Familiarity with the principles of thermodynamics is key to understanding the mechanisms of energy generation, and this module will explore a range of means by which energy is generated globally, and how these subsequently impact on climate and quality of life.

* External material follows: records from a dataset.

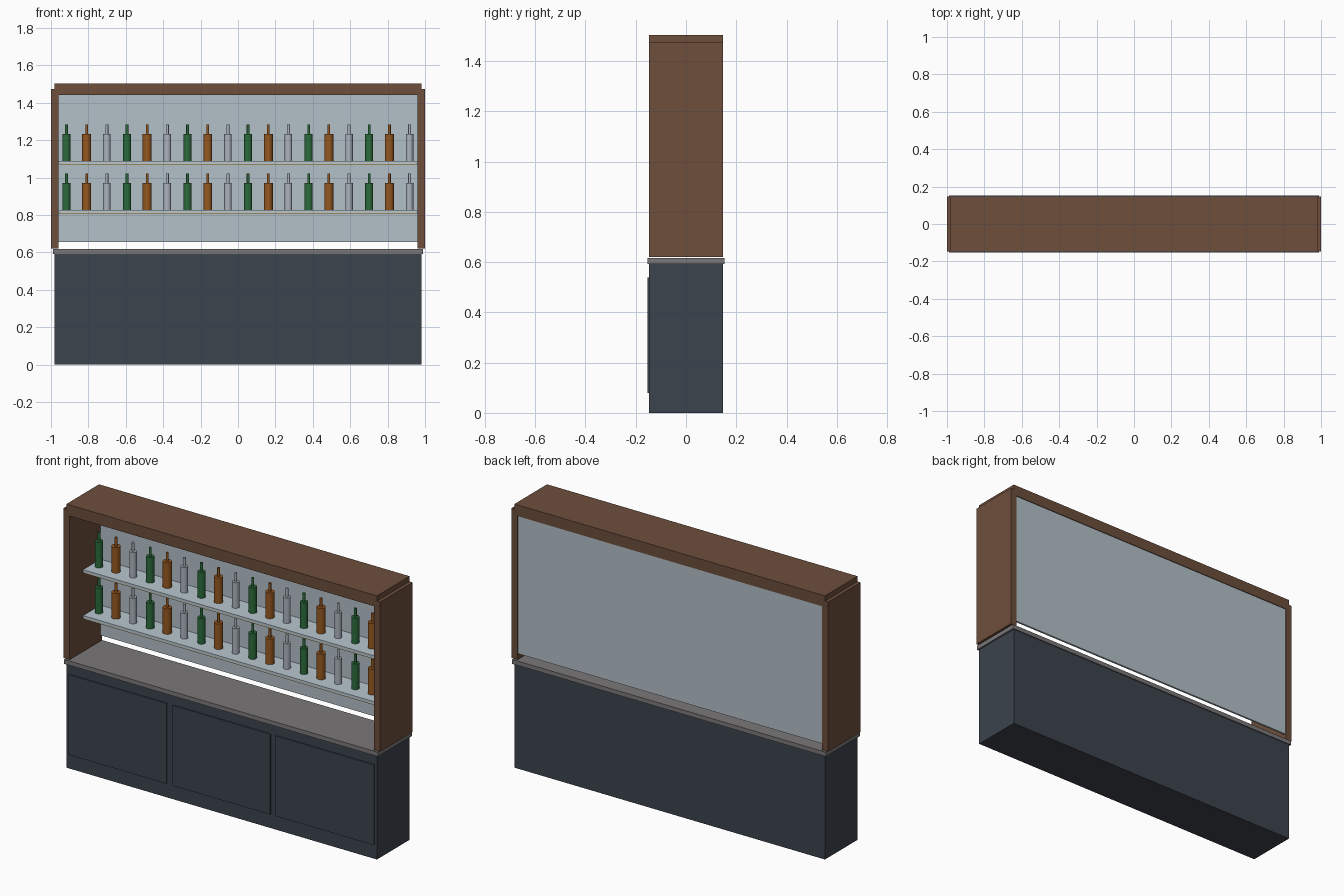
import bpy, math

if "Cube" in bpy.data.objects:
    bpy.data.objects.remove(bpy.data.objects["Cube"])


def material(name, r, g, b):
    """Flat material from sRGB 0-255 values, stored as linear."""
    def lin(c):
        c /= 255
        return c / 12.92 if c <= 0.04045 else ((c + 0.055) / 1.055) ** 2.4
    m = bpy.data.materials.new(name)
    m.diffuse_color = (lin(r), lin(g), lin(b), 1)
    m.use_nodes = True
    m.node_tree.nodes["Principled BSDF"].inputs["Base Color"].default_value = m.diffuse_color
    return m


WOOD = material("brown wood", 109, 78, 60)
NAVY = material("dark slate paint", 60, 67, 77)
STONE = material("grey stone", 122, 119, 121)
MIRROR = material("mirror", 180, 192, 200)
GLASS = material("shelf glass", 186, 200, 208)
LIGHT = material("warm light", 240, 218, 150)
GREEN = material("green glass", 44, 108, 60)
AMBER = material("amber glass", 150, 88, 32)
CLEAR = material("clear glass", 172, 180, 190)


def box(name, x, y, z, mat):
    """Box from (min, max) ranges."""
    bpy.ops.mesh.primitive_cube_add(
        size=1, location=[(a + b) / 2 for a, b in (x, y, z)])
    o = bpy.context.object
    o.name = name
    o.scale = [b - a for a, b in (x, y, z)]
    bpy.ops.object.transform_apply(location=False, rotation=False, scale=True)
    o.data.materials.append(mat)
    return o


def cylinder(name, x, y, z0, z1, r, mat):
    bpy.ops.mesh.primitive_cylinder_add(
        vertices=16, radius=r, depth=z1 - z0, location=(x, y, (z0 + z1) / 2))
    o = bpy.context.object
    o.name = name
    o.data.materials.append(mat)
    bpy.ops.object.shade_smooth_by_angle(angle=math.radians(35))
    return o


D = 0.147  # half depth

# Base cabinet, doors and counter
box("base_cabinet", (-0.98, 0.98), (-D, D), (0, 0.592), NAVY)
for i in (-1, 0, 1):
    c = i * 0.655
    box("cabinet_door", (c - 0.31, c + 0.31), (-0.153, -D + 0.002), (0.08, 0.538), NAVY)
box("counter", (-0.99, 0.99), (-0.153, 0.153), (0.592, 0.617), STONE)

# Upper frame
for s in (-1, 1):
    box("side_panel", sorted((s * 0.96, s * 1.0)), (-D, D), (0.621, 1.474), WOOD)
box("top_panel", (-0.98, 0.98), (-D, D), (1.44, 1.504), WOOD)
box("mirror_back", (-0.96, 0.96), (0.132, 0.143), (0.654, 1.441), MIRROR)

# Shelves with light strips and bottles
bottles = (("green_bottle", 0.0215, GREEN), ("amber_bottle", 0.024, AMBER),
           ("clear_bottle", 0.020, CLEAR))
for top in (0.826, 1.088):
    box("shelf", (-0.96, 0.96), (-0.025, 0.133), (top - 0.015, top), GLASS)
    box("light_strip", (-0.955, 0.955), (-0.023, -0.013), (top - 0.020, top - 0.015), LIGHT)
    for i in range(18):
        x = -0.917 + i * 0.1079
        name, r, mat = bottles[i % 3]
        cylinder(name + "_body", x, 0.056, top, top + 0.146, r, mat)
        cylinder(name + "_neck", x, 0.056, top + 0.145, top + 0.195, 0.0075, mat)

Students will be introduced to a range of 'real-world' scenarios involving energy generation and transportation, and apply the principles and laws of thermodynamics in order to evaluate the efficiency and viability of these mechanisms, both presently and for future generations.
Programmes this module appears in
|Mathematics and Physics BSc (Hons)||2||Compulsory||A weighted aggregate mark of 40% is required to pass the module|
|Physics with Nuclear Astrophysics MPhys||2||Compulsory||A weighted aggregate mark of 40% is required to pass the module|
|Physics with Astronomy MPhys||2||Compulsory||A weighted aggregate mark of 40% is required to pass the module|
|Physics with Quantum Technologies MPhys||2||Compulsory||A weighted aggregate mark of 40% is required to pass the module|
|Physics MPhys||2||Compulsory||A weighted aggregate mark of 40% is required to pass the module|
|Physics BSc (Hons)||2||Compulsory||A weighted aggregate mark of 40% is required to pass the module|
|Physics with Astronomy BSc (Hons)||2||Compulsory||A weighted aggregate mark of 40% is required to pass the module|
|Physics with Quantum Technologies BSc (Hons)||2||Compulsory||A weighted aggregate mark of 40% is required to pass the module|
|Physics with Nuclear Astrophysics BSc (Hons)||2||Compulsory||A weighted aggregate mark of 40% is required to pass the module|
|Mathematics and Physics MPhys||2||Compulsory||A weighted aggregate mark of 40% is required to pass the module|
|Mathematics and Physics MMath||2||Compulsory||A weighted aggregate mark of 40% is required to pass the module|
Please note that the information detailed within this record is accurate at the time of publishing and may be subject to change. This record contains information for the most up to date version of the programme / module for the 2024/5 academic year.